Cable intervenes in News Corp BSkyB bid
The UK business secretary Vince Cable today said he was intervening in News Corp's £12bn (€13.6bn) bid to take control of broadcasting giant BSkyB and would refer the plans to regulator Ofcom.
Mr Cable stepped in on public interest grounds over media plurality following mounting pressure from rival media groups after Rupert Murdoch's News Corp made an offer for the 61pc of BSkyB that it does not already own.
The intervention notice served requires Ofcom to investigate the proposals and report back by December 31.
Mr Cable said he made the move after submissions and information regarding News Corp's approach.
British media groups - including national newspaper owners and broadcasters - recently joined forces to petition Mr Cable to block the plans over fears the deal posed a threat to competition and media plurality.
News Corp's rivals argue the takeover would create an organisation of unrivalled power in the UK media sector.
If the deal went ahead, News Corp would have a dominant position in newspapers, owning UK titles including The Times and The Sun, while also having full ownership of a pay TV company - an empire with an estimated turnover of £7.5bn (€8.5bn).
Mr Cable said: "On the basis of the information and submissions available to me, I have decided that it is appropriate to issue an intervention notice in this particular case.
"The independent experts at Ofcom will now investigate and report to me on the media plurality issues that may arise from this proposed acquisition."
The European Commission was notified formally yesterday of the bid and will launch a probe looking at competition issues, to publish a report on December 8.
Mr Cable will decide whether to refer the matter to the UK's Competition Commission once he has Ofcom's report at the end of the year.
But the commission would only consider the potential impact on public interest, given the European Commission's inquiry on competition grounds.
News Corp's aims to take BSkyB private were first revealed in June when Sky said it had rebuffed an initial approach.
The 700p-a-share proposal valued FTSE 100 listed BSkyB at around £12bn.
Sky said it significantly undervalued the business and called for an offer in excess of 800p a share.
Despite their differences over price, the two parties agreed to begin work on the regulatory process required for a tie-up.
The proposals are seen as a test of the British government's attitude to media consolidation and the power of the Murdoch empire.
It is thought the coalition government has been split on its approach to the proposals, with Conservative ministers understood to be more relaxed over Mr Murdoch's move than Mr Cable and other Liberal Democrats.
Labour also stepped in ahead of today's announcement, calling for Mr Cable to intervene.

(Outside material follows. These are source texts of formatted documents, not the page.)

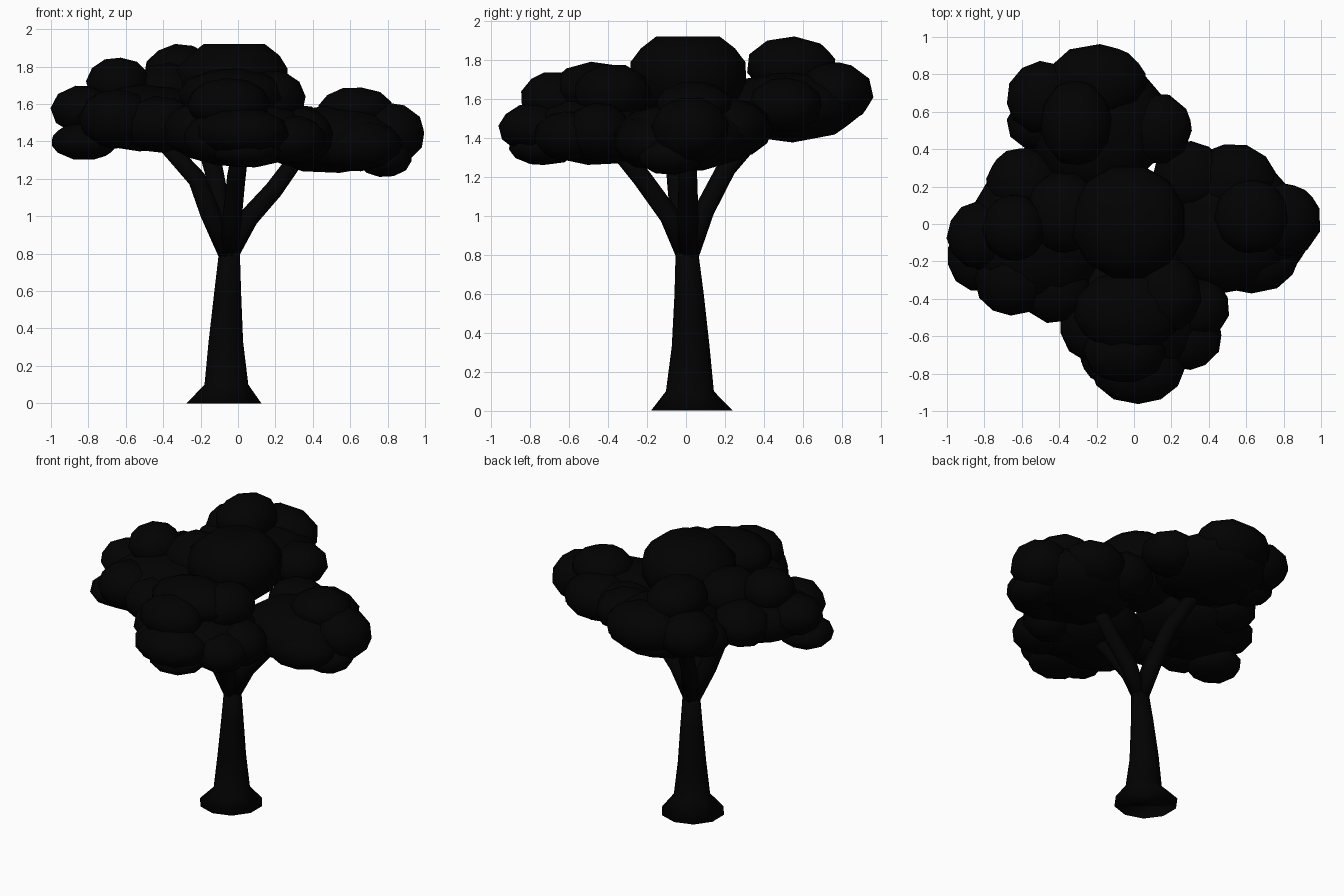
import bpy, bmesh, math, random
from mathutils import Vector, Euler, Matrix

random.seed(4)
mat = bpy.data.materials.new("near_black")
mat.diffuse_color = (0.0005, 0.0005, 0.0005, 1)


def finish(bm, name):
    bmesh.ops.recalc_face_normals(bm, faces=bm.faces)
    for f in bm.faces:
        f.smooth = True
    me = bpy.data.meshes.new(name)
    bm.to_mesh(me)
    bm.free()
    me.materials.append(mat)
    ob = bpy.data.objects.new(name, me)
    bpy.context.collection.objects.link(ob)
    return ob


def tube(name, path, sides, flat=False):
    """Tapered tube through (x, y, z, radius) points."""
    bm = bmesh.new()
    pts = [Vector(p[:3]) for p in path]
    rings = []
    for i, p in enumerate(pts):
        d = pts[min(i + 1, len(pts) - 1)] - pts[max(i - 1, 0)]
        q = Vector((0, 0, 1)).rotation_difference(Vector((0, 0, 1)) if flat else d)
        rings.append([bm.verts.new(p + q @ Vector((
            path[i][3] * math.cos(2 * math.pi * (k + .5) / sides),
            path[i][3] * math.sin(2 * math.pi * (k + .5) / sides), 0))) for k in range(sides)])
    for a, b in zip(rings, rings[1:]):
        for k in range(sides):
            j = (k + 1) % sides
            bm.faces.new((a[k], a[j], b[j], b[k]))
    bm.faces.new(rings[0][::-1])
    bm.faces.new(rings[-1])
    return finish(bm, name)


def foliage(name, blobs):
    """Cluster of flattened low-poly leaf puffs: (x, y, z, rx, ry, rz)."""
    bm = bmesh.new()
    for x, y, z, rx, ry, rz in blobs:
        rot = Euler([random.uniform(0, 6.28) for _ in range(3)]).to_matrix().to_4x4()
        m = (Matrix.Translation((x, y, z))
             @ Matrix.Diagonal((rx * 1.02, ry * 1.02, rz * 1.02, 1)) @ rot)
        bmesh.ops.create_icosphere(bm, subdivisions=2, radius=1, matrix=m)
    return finish(bm, name)


# Trunk with flared foot
tube("trunk", [(-.075, .03, 0, .21), (-.062, .02, .1, .123), (-.065, .024, .33, .097),
               (-.055, .016, .6, .075), (-.045, .004, .83, .057)], 10, True)

# Four limbs spreading from the fork
limbs = {
    "left": [(-.06, 0, .8, .05), (-.15, -.03, 1.02, .058), (-.22, -.05, 1.2, .053), (-.42, -.06, 1.42, .045)],
    "right": [(-.04, .01, .8, .05), (.055, .01, .99, .058), (.19, .01, 1.14, .053), (.35, .01, 1.36, .045)],
    "back": [(-.05, .02, .8, .05), (-.09, .095, 1.03, .055), (-.13, .21, 1.25, .053), (-.2, .4, 1.46, .045)],
    "front": [(-.05, -.005, .8, .05), (-.03, -.085, 1.0, .055), (-.01, -.23, 1.2, .053), (.02, -.4, 1.4, .045)],
}
for side, path in limbs.items():
    tube(side + "_branch", path, 8)

# Leaf clusters: one broad puff per limb, ringed by smaller ones
foliage("back_foliage", [
    (-.2, .53, 1.56, .38, .37, .18), (-.31, .54, 1.77, .19, .23, .15),
    (-.2, .76, 1.63, .27, .2, .16), (-.48, .67, 1.62, .2, .2, .15),
    (-.5, .54, 1.55, .18, .15, .13), (.12, .51, 1.57, .19, .19, .14),
    (-.25, .7, 1.53, .22, .18, .1)])
foliage("right_foliage", [
    (.5, 0, 1.41, .4, .37, .18), (.63, .04, 1.57, .2, .2, .12),
    (.8, .02, 1.44, .2, .2, .17), (.53, .23, 1.45, .23, .2, .15),
    (.3, .25, 1.45, .2, .19, .15), (.62, -.19, 1.38, .26, .18, .14),
    (.78, -.08, 1.31, .15, .17, .1)])
foliage("front_foliage", [
    (.02, -.45, 1.44, .39, .37, .18), (-.03, -.47, 1.65, .29, .22, .14),
    (.18, -.38, 1.63, .18, .2, .15),
    (-.05, -.68, 1.6, .22, .17, .14), (.02, -.77, 1.45, .25, .19, .13),
    (-.13, -.7, 1.42, .16, .16, .13),
    (.29, -.6, 1.41, .18, .18, .13), (.34, -.45, 1.43, .17, .17, .15),
    (-.2, -.54, 1.46, .2, .2, .15), (.04, -.73, 1.35, .19, .18, .09)])
foliage("left_foliage", [
    (-.52, -.05, 1.53, .38, .38, .18), (-.64, -.02, 1.71, .17, .18, .14),
    (-.82, -.06, 1.57, .18, .18, .13), (-.82, -.18, 1.4, .18, .18, .1),
    (-.65, -.3, 1.52, .2, .19, .16), (-.42, -.34, 1.49, .2, .19, .15),
    (-.59, .22, 1.55, .2, .19, .15), (-.38, .06, 1.66, .2, .22, .16)])

# Broad flat-topped crown in the middle
tube("crown_foliage", [(-.03, .01, 1.5, .16), (-.03, .01, 1.57, .25), (-.03, .01, 1.69, .31),
                       (-.03, .01, 1.79, .305), (-.02, .01, 1.86, .25), (-.02, .01, 1.92, .17)], 12, True)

Shadow culture secretary Ivan Lewis said: "Rupert Murdoch and BSkyB have been a force for good in improving the quality of broadcasting for British consumers and stimulating investment in our creative industries.
"But the Murdoch empire has sometimes crossed reasonable boundaries with overzealous business practices and the assertion of political power.
"There is a case to answer, and the public interest can only be determined through proper scrutiny by the competent authorities."
He added: "It is important for democracy in Britain that the power to influence opinion and shape debate is in the hands of a broad range of organisations and prevents any one organisation dominating the landscape."
News Corp has been a major shareholder of BSkyB since the launch of the broadcaster in 1989. It currently owns 39.1pc of the company.
Mr Murdoch's son James is BSkyB's chairman and a senior executive at News Corp, but is not involved in the bid process.